Task details: Select every line below containing the word "range".

Stored data:
==========
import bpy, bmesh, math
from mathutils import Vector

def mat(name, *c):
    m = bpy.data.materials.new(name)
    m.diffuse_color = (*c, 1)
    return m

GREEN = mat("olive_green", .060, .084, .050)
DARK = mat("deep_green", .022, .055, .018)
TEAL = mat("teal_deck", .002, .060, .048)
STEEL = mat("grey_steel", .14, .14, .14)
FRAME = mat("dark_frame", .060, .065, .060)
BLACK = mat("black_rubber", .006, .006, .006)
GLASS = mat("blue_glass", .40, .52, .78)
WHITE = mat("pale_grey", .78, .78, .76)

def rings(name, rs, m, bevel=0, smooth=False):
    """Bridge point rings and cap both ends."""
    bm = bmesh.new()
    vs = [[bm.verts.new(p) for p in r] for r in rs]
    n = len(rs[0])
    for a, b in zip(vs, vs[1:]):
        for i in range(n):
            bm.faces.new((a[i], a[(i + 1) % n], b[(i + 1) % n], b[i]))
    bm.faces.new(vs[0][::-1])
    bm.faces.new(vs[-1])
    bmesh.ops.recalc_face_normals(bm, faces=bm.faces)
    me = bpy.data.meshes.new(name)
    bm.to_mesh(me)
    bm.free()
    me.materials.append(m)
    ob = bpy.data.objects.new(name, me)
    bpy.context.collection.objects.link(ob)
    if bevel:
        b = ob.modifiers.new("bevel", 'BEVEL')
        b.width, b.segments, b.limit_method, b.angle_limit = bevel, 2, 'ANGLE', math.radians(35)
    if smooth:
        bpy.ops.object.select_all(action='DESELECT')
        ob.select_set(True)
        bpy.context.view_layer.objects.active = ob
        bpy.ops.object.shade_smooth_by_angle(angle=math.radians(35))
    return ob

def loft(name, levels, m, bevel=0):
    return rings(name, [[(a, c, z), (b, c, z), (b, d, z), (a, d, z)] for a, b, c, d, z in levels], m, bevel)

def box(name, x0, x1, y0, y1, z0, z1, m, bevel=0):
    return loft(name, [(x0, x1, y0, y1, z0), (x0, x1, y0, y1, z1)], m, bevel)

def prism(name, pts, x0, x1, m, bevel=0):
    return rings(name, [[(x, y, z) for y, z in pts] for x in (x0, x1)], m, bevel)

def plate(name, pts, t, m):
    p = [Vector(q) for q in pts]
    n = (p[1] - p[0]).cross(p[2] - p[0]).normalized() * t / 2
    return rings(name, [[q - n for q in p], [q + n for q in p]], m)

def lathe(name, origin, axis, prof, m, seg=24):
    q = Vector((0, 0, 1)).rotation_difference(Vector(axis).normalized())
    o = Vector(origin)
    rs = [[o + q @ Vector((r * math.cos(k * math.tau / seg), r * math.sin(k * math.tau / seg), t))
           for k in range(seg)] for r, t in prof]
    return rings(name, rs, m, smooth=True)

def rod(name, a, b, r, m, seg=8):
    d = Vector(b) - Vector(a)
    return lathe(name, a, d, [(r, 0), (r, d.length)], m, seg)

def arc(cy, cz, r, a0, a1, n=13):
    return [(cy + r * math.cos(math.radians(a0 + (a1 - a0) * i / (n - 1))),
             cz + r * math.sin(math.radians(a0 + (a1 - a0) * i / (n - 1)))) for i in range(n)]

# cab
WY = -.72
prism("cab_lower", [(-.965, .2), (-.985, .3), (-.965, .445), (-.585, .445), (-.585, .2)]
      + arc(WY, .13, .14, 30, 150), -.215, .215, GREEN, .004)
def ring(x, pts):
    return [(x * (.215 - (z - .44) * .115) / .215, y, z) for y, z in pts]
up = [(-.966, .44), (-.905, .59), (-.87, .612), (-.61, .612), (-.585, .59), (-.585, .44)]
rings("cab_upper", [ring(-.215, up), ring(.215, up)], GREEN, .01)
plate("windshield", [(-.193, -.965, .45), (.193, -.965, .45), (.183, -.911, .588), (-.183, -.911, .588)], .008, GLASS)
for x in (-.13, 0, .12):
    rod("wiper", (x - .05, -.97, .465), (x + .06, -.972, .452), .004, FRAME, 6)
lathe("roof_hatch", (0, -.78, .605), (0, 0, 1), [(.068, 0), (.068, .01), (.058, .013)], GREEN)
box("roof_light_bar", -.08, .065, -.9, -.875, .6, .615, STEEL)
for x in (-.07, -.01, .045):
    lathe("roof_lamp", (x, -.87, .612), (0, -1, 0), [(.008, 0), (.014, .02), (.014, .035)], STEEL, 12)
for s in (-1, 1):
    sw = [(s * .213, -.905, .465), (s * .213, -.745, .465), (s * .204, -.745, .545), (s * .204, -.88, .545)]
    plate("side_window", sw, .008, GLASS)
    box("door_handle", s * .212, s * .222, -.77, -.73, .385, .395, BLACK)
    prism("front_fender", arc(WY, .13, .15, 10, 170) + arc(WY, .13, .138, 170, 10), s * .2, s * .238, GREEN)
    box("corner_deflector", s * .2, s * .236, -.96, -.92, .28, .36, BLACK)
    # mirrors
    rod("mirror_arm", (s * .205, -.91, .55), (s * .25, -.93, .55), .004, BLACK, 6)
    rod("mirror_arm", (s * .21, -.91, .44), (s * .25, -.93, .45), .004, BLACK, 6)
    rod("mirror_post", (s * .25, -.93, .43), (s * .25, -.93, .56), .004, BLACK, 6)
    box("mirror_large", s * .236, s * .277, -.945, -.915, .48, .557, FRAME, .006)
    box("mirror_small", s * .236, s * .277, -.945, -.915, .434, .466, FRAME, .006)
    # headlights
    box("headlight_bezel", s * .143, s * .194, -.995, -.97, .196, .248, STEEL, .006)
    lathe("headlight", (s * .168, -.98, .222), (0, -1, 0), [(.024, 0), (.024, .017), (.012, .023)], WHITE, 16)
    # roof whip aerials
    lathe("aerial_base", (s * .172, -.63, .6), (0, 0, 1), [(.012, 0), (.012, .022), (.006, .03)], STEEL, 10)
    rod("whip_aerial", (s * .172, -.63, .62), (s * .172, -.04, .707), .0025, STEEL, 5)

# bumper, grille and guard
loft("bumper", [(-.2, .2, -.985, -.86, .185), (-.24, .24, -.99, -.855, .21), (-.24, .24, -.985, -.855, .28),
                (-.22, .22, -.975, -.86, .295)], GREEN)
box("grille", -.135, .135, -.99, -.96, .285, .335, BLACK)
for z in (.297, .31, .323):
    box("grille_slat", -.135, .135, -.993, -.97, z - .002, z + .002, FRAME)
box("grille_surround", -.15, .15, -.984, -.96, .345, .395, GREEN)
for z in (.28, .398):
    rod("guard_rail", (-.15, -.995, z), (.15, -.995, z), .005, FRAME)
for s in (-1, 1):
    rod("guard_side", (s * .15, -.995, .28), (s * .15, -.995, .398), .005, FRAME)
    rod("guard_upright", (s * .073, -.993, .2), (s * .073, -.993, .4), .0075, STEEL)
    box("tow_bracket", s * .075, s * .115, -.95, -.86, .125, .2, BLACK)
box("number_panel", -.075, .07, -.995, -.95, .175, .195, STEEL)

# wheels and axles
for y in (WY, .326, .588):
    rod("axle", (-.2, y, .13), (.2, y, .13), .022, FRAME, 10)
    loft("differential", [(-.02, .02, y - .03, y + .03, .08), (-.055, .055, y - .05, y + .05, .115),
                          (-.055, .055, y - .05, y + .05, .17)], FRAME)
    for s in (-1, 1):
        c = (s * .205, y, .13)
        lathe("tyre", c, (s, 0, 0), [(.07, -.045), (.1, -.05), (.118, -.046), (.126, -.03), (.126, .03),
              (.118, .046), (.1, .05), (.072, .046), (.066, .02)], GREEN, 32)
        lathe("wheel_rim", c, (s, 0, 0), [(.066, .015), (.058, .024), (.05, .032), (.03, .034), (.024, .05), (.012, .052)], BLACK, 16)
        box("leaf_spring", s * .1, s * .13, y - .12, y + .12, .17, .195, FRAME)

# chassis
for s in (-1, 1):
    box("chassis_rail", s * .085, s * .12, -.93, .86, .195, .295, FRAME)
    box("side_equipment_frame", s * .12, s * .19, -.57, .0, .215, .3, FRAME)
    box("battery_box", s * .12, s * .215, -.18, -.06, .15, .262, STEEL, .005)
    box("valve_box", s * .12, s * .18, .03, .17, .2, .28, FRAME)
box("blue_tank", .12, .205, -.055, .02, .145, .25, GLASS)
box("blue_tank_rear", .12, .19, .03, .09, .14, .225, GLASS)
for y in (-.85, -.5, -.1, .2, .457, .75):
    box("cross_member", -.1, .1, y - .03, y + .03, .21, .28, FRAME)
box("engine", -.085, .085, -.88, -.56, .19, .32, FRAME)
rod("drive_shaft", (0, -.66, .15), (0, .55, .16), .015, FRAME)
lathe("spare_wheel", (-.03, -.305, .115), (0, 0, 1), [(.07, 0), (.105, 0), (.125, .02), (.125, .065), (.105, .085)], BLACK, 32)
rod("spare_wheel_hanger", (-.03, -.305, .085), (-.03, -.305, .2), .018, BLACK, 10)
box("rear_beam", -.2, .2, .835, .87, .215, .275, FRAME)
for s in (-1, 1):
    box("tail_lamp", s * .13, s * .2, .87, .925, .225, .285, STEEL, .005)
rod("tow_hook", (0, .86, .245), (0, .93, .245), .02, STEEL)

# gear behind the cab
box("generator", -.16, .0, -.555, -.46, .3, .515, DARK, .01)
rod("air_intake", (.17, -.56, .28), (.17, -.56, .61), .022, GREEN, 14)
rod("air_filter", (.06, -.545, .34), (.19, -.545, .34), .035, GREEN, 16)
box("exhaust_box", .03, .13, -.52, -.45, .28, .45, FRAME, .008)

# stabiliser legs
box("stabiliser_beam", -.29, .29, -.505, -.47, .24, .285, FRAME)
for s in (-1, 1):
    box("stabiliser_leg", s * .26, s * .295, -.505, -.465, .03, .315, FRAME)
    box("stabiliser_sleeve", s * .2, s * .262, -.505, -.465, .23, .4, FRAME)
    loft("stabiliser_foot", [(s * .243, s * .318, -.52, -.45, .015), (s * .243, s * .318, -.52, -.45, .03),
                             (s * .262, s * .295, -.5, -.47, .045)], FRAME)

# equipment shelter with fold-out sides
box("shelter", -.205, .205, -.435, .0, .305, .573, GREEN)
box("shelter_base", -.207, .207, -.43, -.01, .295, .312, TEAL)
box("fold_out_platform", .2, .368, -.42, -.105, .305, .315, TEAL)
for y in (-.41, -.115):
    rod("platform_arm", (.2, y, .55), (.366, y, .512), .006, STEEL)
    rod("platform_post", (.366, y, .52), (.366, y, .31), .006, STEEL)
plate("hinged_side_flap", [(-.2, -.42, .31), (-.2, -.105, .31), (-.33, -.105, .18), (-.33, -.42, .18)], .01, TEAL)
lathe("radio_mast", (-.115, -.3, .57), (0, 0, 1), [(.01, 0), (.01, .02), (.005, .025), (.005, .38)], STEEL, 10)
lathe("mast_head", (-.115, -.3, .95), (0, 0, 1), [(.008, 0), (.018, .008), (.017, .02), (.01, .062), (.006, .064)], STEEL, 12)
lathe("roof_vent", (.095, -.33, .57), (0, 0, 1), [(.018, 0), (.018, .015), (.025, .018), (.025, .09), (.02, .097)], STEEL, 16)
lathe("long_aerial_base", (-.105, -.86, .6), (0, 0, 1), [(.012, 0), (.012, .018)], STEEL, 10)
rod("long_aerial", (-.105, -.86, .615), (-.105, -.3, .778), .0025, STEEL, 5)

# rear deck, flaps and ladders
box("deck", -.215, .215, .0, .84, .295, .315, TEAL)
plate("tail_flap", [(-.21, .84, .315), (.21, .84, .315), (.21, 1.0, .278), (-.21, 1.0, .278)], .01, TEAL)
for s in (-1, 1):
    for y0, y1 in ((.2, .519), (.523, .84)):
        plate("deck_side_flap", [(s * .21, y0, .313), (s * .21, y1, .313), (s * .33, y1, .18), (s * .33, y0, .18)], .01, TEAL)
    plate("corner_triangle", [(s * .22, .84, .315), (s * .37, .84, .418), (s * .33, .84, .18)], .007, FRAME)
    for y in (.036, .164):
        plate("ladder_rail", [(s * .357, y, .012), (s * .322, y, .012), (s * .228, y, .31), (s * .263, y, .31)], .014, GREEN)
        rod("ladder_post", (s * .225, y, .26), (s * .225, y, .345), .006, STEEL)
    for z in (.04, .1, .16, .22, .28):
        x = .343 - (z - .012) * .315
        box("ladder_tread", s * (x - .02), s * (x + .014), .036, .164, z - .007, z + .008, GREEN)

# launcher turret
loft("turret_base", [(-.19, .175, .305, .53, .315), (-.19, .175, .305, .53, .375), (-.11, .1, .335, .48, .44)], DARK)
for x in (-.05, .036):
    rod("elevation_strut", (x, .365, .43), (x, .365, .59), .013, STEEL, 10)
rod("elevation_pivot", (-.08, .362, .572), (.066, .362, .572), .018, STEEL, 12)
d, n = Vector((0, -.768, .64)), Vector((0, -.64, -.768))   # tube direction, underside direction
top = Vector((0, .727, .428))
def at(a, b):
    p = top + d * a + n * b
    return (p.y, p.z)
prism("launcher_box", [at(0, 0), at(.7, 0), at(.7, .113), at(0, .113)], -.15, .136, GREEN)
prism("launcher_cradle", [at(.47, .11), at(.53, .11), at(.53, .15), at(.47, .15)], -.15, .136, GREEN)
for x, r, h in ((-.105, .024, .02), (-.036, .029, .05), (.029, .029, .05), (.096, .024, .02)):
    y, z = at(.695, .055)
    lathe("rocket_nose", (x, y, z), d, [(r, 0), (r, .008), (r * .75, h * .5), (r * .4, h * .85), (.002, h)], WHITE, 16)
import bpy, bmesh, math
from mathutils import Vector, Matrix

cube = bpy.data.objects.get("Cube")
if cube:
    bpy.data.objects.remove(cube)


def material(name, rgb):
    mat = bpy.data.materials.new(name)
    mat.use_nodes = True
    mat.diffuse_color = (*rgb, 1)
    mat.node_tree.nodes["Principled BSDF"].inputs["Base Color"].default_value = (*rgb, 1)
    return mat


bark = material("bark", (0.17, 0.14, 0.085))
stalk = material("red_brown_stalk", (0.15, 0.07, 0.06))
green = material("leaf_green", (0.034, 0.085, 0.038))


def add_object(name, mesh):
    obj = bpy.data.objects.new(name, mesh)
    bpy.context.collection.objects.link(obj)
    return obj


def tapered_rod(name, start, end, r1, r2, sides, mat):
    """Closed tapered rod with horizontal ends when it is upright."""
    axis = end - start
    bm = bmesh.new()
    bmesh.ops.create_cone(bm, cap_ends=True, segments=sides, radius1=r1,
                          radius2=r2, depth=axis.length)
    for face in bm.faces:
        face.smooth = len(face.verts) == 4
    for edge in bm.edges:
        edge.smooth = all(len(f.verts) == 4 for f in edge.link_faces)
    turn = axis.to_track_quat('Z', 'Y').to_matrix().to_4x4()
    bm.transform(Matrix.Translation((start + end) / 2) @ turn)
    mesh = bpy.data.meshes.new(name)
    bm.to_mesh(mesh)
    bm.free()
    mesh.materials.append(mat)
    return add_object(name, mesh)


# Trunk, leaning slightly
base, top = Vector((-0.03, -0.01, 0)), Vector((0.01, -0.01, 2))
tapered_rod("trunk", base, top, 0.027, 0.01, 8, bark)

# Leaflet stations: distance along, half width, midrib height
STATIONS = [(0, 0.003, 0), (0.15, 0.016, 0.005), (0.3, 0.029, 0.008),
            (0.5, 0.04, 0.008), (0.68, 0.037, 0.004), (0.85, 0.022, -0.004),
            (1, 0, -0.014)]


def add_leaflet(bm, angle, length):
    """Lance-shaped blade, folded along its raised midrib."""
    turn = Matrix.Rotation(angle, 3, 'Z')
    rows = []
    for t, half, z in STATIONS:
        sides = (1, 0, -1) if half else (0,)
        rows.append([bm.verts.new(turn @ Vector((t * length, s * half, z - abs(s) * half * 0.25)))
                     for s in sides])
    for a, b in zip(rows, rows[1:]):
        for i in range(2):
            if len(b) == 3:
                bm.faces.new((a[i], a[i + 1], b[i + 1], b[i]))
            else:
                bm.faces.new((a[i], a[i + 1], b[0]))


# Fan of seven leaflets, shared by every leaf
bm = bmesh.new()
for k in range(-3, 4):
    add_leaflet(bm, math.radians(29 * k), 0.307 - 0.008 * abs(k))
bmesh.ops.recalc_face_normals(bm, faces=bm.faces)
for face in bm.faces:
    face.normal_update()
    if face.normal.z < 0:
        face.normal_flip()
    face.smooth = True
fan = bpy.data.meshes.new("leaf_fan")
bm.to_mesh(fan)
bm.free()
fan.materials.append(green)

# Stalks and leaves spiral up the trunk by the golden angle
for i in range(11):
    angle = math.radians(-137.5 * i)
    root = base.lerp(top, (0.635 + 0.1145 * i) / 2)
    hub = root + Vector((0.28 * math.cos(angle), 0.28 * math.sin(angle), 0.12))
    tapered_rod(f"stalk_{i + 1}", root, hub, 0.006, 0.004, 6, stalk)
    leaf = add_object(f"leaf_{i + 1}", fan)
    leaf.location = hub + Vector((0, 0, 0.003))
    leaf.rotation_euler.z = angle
==========
Exercise result:
        for i in range(n):
           for k in range(seg)] for r, t in prof]
             cz + r * math.sin(math.radians(a0 + (a1 - a0) * i / (n - 1)))) for i in range(n)]
        for i in range(2):
for k in range(-3, 4):
for i in range(11):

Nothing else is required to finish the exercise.